# REQUIRED WORK
Print, in exact form, the lines below from the one containing "x = Vector(x_dir)" through the one containing "(0.46, -0.03, -0.10)))", and omit all others.

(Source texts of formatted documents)
=-=-=-=-=

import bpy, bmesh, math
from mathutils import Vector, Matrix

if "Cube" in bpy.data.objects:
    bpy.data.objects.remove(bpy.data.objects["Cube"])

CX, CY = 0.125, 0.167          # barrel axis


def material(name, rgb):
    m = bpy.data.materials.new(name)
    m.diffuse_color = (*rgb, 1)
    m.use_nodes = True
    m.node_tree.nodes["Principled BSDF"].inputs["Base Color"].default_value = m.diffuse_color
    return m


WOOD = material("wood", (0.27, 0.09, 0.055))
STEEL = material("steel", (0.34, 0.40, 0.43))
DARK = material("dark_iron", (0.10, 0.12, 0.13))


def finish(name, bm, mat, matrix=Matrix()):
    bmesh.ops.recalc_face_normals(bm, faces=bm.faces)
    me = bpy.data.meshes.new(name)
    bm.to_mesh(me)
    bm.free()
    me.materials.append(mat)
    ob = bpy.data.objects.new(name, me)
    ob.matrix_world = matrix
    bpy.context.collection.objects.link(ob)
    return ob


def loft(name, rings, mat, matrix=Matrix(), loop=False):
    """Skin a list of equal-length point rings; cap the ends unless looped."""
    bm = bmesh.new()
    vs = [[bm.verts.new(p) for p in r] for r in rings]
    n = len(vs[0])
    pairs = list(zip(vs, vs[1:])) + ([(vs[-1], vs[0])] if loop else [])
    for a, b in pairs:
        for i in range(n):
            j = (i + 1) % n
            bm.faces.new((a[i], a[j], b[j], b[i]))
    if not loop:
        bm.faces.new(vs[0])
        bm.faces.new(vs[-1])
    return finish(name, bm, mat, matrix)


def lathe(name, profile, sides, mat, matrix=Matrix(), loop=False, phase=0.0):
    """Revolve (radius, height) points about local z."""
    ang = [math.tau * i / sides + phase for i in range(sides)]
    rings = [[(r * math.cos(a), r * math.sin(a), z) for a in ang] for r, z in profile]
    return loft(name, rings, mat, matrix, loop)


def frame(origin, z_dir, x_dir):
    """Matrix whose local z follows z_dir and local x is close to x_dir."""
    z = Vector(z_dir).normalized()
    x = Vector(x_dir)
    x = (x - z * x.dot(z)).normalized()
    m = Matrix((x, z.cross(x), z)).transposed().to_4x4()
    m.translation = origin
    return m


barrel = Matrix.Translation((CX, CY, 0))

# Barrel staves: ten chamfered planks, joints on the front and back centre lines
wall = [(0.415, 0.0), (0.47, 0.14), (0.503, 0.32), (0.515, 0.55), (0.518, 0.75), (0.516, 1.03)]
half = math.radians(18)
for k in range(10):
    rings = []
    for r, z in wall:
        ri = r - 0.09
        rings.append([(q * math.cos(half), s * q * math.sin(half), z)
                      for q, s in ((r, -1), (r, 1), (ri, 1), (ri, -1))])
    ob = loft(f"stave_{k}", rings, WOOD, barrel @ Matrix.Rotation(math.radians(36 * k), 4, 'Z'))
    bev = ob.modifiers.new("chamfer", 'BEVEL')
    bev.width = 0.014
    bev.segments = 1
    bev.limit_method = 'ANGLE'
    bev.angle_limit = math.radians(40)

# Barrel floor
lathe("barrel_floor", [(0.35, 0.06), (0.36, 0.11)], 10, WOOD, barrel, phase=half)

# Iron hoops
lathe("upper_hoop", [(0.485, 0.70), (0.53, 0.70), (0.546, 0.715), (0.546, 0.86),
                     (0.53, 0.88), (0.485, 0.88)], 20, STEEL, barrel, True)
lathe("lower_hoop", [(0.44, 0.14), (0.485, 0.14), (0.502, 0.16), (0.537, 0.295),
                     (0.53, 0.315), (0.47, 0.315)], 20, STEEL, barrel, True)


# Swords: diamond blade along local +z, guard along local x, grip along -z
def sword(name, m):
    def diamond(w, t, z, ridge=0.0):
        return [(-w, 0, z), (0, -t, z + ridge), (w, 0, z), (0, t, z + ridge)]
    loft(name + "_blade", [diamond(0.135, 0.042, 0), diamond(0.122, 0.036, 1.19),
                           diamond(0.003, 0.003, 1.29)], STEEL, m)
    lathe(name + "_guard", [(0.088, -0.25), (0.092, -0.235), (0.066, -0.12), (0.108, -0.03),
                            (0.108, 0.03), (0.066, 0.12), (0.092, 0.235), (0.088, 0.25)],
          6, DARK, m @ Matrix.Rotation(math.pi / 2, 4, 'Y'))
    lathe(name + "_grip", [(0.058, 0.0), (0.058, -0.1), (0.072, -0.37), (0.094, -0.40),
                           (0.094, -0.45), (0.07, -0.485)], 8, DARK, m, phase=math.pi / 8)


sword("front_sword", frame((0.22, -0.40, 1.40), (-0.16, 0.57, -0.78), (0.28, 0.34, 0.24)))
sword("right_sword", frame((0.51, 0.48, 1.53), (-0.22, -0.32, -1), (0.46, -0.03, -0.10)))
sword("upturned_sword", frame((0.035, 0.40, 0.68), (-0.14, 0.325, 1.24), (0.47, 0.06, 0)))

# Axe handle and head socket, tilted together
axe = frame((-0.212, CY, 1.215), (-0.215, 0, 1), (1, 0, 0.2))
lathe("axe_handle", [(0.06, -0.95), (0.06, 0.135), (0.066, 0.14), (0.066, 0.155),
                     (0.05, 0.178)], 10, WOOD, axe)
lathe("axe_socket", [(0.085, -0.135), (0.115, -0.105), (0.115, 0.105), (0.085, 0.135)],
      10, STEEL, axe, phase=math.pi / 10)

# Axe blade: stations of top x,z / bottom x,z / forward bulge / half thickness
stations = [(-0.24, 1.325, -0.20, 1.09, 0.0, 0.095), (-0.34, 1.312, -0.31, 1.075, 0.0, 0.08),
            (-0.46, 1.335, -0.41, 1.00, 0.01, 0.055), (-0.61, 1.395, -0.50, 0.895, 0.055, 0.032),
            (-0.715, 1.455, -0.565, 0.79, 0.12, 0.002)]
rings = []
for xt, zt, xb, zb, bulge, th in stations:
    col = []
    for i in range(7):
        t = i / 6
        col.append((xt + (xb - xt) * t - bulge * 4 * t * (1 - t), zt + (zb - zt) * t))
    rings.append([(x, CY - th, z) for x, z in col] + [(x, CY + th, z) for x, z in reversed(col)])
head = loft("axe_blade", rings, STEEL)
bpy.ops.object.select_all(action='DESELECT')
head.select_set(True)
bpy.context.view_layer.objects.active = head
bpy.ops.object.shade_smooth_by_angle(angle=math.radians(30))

=-=-=-=-=

# ANSWER SECTION
    x = Vector(x_dir)
    x = (x - z * x.dot(z)).normalized()
    m = Matrix((x, z.cross(x), z)).transposed().to_4x4()
    m.translation = origin
    return m


barrel = Matrix.Translation((CX, CY, 0))

# Barrel staves: ten chamfered planks, joints on the front and back centre lines
wall = [(0.415, 0.0), (0.47, 0.14), (0.503, 0.32), (0.515, 0.55), (0.518, 0.75), (0.516, 1.03)]
half = math.radians(18)
for k in range(10):
    rings = []
    for r, z in wall:
        ri = r - 0.09
        rings.append([(q * math.cos(half), s * q * math.sin(half), z)
                      for q, s in ((r, -1), (r, 1), (ri, 1), (ri, -1))])
    ob = loft(f"stave_{k}", rings, WOOD, barrel @ Matrix.Rotation(math.radians(36 * k), 4, 'Z'))
    bev = ob.modifiers.new("chamfer", 'BEVEL')
    bev.width = 0.014
    bev.segments = 1
    bev.limit_method = 'ANGLE'
    bev.angle_limit = math.radians(40)

# Barrel floor
lathe("barrel_floor", [(0.35, 0.06), (0.36, 0.11)], 10, WOOD, barrel, phase=half)

# Iron hoops
lathe("upper_hoop", [(0.485, 0.70), (0.53, 0.70), (0.546, 0.715), (0.546, 0.86),
                     (0.53, 0.88), (0.485, 0.88)], 20, STEEL, barrel, True)
lathe("lower_hoop", [(0.44, 0.14), (0.485, 0.14), (0.502, 0.16), (0.537, 0.295),
                     (0.53, 0.315), (0.47, 0.315)], 20, STEEL, barrel, True)


# Swords: diamond blade along local +z, guard along local x, grip along -z
def sword(name, m):
    def diamond(w, t, z, ridge=0.0):
        return [(-w, 0, z), (0, -t, z + ridge), (w, 0, z), (0, t, z + ridge)]
    loft(name + "_blade", [diamond(0.135, 0.042, 0), diamond(0.122, 0.036, 1.19),
                           diamond(0.003, 0.003, 1.29)], STEEL, m)
    lathe(name + "_guard", [(0.088, -0.25), (0.092, -0.235), (0.066, -0.12), (0.108, -0.03),
                            (0.108, 0.03), (0.066, 0.12), (0.092, 0.235), (0.088, 0.25)],
          6, DARK, m @ Matrix.Rotation(math.pi / 2, 4, 'Y'))
    lathe(name + "_grip", [(0.058, 0.0), (0.058, -0.1), (0.072, -0.37), (0.094, -0.40),
                           (0.094, -0.45), (0.07, -0.485)], 8, DARK, m, phase=math.pi / 8)


sword("front_sword", frame((0.22, -0.40, 1.40), (-0.16, 0.57, -0.78), (0.28, 0.34, 0.24)))
sword("right_sword", frame((0.51, 0.48, 1.53), (-0.22, -0.32, -1), (0.46, -0.03, -0.10)))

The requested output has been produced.